Tag Archives: dengue

Is Progress Outpacing Precaution? Experts Weigh In

Illustration by An Arres.

No one expects the machinery of progress to roll backwards, but sometimes it seems that no one is watching the speedometer (or manning the brakes, assuming any exist).  Is this a fair assessment? If so, should we be worried — and what can we do about it?

In this feature, experts on technology, risk, science, policy and neuroscience discuss risk, innovation and how our values affect our conceptions of both.

Read/listen to my full story at KJZZ’s Arizona Science Desk:
ASU Experts Weigh the Risks of Innovation

Education Film 38b: Zika Virus and You

The Zika-spreading mosquito Aedes aegypti takes a bloodmeal.
The Zika-spreading mosquito Aedes aegypti takes a bloodmeal. Photo courtesy CDC.

Zika virus is spreading through a hemisphere with plenty of mosquito habitat and no immunity to the disease, and summer is on its way. But what really chills the blood and drives our dread of what was once considered “dengue’s wimpy cousin” is the virus’s horrifying, yet unproven, link to infant microcephaly.
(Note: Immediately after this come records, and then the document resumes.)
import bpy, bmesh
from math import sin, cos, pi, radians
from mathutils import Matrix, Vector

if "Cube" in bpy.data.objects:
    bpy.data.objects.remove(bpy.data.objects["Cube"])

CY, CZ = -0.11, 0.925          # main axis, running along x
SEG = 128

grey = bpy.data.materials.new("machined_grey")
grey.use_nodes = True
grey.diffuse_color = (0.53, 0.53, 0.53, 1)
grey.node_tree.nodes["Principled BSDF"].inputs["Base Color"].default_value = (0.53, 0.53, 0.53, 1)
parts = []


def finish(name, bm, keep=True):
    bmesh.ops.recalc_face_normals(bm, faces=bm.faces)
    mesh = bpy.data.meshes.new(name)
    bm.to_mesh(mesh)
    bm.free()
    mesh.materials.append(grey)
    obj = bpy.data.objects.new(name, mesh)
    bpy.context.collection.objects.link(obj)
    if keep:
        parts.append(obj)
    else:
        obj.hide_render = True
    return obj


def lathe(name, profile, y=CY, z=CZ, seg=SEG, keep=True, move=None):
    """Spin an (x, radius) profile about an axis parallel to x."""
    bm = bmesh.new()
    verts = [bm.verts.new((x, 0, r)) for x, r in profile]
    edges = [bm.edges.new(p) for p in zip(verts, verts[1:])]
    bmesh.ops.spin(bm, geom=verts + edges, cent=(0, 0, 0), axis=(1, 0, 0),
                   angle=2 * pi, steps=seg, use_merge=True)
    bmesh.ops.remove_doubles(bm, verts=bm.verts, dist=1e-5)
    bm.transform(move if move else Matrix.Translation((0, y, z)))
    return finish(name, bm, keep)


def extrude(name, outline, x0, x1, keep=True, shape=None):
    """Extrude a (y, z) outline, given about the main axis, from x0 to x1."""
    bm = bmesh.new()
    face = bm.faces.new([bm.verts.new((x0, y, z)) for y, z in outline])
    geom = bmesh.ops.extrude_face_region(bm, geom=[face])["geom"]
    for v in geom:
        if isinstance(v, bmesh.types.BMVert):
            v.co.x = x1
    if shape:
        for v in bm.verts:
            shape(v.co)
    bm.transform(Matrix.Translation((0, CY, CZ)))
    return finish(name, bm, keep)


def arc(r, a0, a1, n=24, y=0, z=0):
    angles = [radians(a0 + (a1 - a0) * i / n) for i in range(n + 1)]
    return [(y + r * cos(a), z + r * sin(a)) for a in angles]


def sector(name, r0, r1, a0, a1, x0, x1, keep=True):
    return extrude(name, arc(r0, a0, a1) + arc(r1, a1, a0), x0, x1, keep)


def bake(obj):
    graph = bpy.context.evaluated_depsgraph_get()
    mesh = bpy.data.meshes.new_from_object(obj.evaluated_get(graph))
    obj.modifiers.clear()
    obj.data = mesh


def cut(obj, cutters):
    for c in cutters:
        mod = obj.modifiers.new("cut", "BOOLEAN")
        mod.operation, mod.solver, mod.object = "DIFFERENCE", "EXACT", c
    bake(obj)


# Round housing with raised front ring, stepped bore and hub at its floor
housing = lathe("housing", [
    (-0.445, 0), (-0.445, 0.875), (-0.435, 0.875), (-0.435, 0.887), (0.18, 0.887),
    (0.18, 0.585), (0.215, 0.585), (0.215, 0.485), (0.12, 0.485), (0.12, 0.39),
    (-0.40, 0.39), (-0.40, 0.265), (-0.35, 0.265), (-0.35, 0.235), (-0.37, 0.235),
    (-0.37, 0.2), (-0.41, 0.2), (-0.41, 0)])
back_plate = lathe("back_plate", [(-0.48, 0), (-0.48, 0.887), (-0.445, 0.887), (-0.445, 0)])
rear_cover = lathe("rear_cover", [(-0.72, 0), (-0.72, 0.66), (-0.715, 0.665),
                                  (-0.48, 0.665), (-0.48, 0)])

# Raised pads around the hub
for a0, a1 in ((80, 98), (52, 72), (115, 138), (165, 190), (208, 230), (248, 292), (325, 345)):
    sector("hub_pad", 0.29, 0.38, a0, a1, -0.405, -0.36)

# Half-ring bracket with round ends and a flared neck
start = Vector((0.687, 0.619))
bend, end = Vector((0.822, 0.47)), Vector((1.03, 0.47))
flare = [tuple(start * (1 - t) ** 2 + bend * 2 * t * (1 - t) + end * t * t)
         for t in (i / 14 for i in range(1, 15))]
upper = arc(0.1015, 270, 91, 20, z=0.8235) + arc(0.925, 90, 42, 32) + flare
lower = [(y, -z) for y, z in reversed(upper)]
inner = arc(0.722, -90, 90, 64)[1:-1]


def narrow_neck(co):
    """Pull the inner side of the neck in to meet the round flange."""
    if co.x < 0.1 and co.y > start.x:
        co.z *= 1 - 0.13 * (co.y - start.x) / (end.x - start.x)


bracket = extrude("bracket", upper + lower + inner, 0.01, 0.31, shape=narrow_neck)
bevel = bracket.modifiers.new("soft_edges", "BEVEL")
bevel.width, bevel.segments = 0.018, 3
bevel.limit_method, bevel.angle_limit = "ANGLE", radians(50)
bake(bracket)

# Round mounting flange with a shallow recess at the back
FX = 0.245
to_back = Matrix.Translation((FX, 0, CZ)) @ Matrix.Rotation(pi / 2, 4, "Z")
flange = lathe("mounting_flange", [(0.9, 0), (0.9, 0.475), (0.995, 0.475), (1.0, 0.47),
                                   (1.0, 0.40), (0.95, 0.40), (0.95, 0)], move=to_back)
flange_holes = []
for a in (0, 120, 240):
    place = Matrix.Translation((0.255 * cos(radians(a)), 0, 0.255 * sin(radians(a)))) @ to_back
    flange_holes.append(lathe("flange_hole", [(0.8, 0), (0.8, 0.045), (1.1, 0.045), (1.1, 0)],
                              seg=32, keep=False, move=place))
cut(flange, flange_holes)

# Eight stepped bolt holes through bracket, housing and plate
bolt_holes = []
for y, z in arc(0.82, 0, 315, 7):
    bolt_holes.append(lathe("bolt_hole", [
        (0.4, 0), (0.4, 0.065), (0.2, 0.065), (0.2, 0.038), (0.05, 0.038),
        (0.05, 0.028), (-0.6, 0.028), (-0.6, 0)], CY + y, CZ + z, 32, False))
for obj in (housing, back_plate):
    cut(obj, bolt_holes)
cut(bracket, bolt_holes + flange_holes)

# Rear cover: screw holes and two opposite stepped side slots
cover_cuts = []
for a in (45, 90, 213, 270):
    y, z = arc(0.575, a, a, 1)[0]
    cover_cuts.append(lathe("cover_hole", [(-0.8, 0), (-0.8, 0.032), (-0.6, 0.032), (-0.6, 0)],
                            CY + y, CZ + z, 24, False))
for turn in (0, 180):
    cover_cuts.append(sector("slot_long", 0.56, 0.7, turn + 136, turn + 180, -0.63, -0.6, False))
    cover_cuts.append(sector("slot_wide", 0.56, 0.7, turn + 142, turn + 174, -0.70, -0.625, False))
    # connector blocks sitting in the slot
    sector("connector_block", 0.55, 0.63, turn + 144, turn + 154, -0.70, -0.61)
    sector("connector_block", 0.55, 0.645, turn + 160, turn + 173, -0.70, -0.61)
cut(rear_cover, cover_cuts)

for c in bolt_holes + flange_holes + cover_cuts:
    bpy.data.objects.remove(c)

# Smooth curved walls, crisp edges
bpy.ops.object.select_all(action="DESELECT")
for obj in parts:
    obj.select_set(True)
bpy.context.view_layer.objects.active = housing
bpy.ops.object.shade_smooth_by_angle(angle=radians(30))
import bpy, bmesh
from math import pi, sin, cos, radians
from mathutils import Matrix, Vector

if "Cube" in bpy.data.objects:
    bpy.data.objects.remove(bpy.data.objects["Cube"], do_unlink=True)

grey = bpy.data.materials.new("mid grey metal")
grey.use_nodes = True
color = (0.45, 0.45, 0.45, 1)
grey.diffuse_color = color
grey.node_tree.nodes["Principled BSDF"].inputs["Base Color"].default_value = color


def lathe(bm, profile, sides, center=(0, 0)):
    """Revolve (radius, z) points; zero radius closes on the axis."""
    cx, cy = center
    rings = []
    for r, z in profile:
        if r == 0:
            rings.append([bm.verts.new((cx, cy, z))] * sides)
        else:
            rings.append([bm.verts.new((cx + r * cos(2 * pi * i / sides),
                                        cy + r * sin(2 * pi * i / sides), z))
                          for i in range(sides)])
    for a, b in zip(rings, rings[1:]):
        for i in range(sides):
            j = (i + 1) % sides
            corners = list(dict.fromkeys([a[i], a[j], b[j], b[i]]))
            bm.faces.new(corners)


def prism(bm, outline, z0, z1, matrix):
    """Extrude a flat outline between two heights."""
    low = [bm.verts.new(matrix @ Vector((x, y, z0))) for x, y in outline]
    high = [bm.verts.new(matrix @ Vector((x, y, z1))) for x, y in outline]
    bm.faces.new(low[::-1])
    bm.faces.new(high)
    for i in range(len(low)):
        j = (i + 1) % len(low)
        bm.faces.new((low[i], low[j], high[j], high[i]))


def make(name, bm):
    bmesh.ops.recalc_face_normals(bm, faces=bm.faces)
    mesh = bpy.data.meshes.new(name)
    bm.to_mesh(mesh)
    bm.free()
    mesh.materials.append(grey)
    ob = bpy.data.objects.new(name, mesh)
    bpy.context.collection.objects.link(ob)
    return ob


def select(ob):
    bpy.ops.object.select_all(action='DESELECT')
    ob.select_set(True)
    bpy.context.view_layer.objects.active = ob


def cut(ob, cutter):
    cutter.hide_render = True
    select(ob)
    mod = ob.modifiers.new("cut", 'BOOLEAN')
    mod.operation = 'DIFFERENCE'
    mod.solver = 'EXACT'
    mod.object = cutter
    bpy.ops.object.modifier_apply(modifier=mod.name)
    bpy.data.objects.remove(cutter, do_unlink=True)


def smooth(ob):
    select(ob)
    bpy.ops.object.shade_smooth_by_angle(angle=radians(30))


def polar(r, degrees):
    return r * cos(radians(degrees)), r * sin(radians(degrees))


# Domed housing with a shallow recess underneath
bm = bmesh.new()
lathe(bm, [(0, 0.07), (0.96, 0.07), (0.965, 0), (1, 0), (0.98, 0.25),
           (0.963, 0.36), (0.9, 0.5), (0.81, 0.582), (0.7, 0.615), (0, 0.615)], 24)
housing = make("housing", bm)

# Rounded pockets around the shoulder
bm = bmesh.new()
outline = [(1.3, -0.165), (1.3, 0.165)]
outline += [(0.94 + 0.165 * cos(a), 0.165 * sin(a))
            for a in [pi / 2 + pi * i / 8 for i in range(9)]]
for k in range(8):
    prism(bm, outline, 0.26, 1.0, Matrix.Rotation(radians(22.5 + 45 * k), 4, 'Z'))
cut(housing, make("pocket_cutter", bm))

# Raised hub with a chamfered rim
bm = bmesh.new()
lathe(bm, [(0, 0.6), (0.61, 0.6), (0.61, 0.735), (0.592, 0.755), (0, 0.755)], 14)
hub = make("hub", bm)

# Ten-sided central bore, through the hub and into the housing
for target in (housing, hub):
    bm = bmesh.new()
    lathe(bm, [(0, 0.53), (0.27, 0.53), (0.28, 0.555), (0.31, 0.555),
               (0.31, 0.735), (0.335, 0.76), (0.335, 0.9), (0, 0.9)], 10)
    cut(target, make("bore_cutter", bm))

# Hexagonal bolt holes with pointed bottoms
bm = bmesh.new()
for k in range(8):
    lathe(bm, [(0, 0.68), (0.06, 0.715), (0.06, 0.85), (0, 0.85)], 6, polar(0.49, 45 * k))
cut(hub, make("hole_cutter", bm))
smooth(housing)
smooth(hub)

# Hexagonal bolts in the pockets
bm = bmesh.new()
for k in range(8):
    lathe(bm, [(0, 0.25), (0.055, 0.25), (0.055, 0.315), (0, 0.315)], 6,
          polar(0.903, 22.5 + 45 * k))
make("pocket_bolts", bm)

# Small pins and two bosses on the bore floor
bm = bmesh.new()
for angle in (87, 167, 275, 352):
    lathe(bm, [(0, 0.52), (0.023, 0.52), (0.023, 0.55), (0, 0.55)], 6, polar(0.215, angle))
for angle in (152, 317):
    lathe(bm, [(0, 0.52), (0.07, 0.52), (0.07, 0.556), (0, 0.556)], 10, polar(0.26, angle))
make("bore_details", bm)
And so, even as epidemiologists struggle to contain and understand the problem, the news swarms with disturbing images and calls for wiping out the offending mosquito vectors. Clearly, if we’re going to get through this, we need to do our homework. Why not start with my article, in which I cut through the buzz to explore …

How Zika Virus Works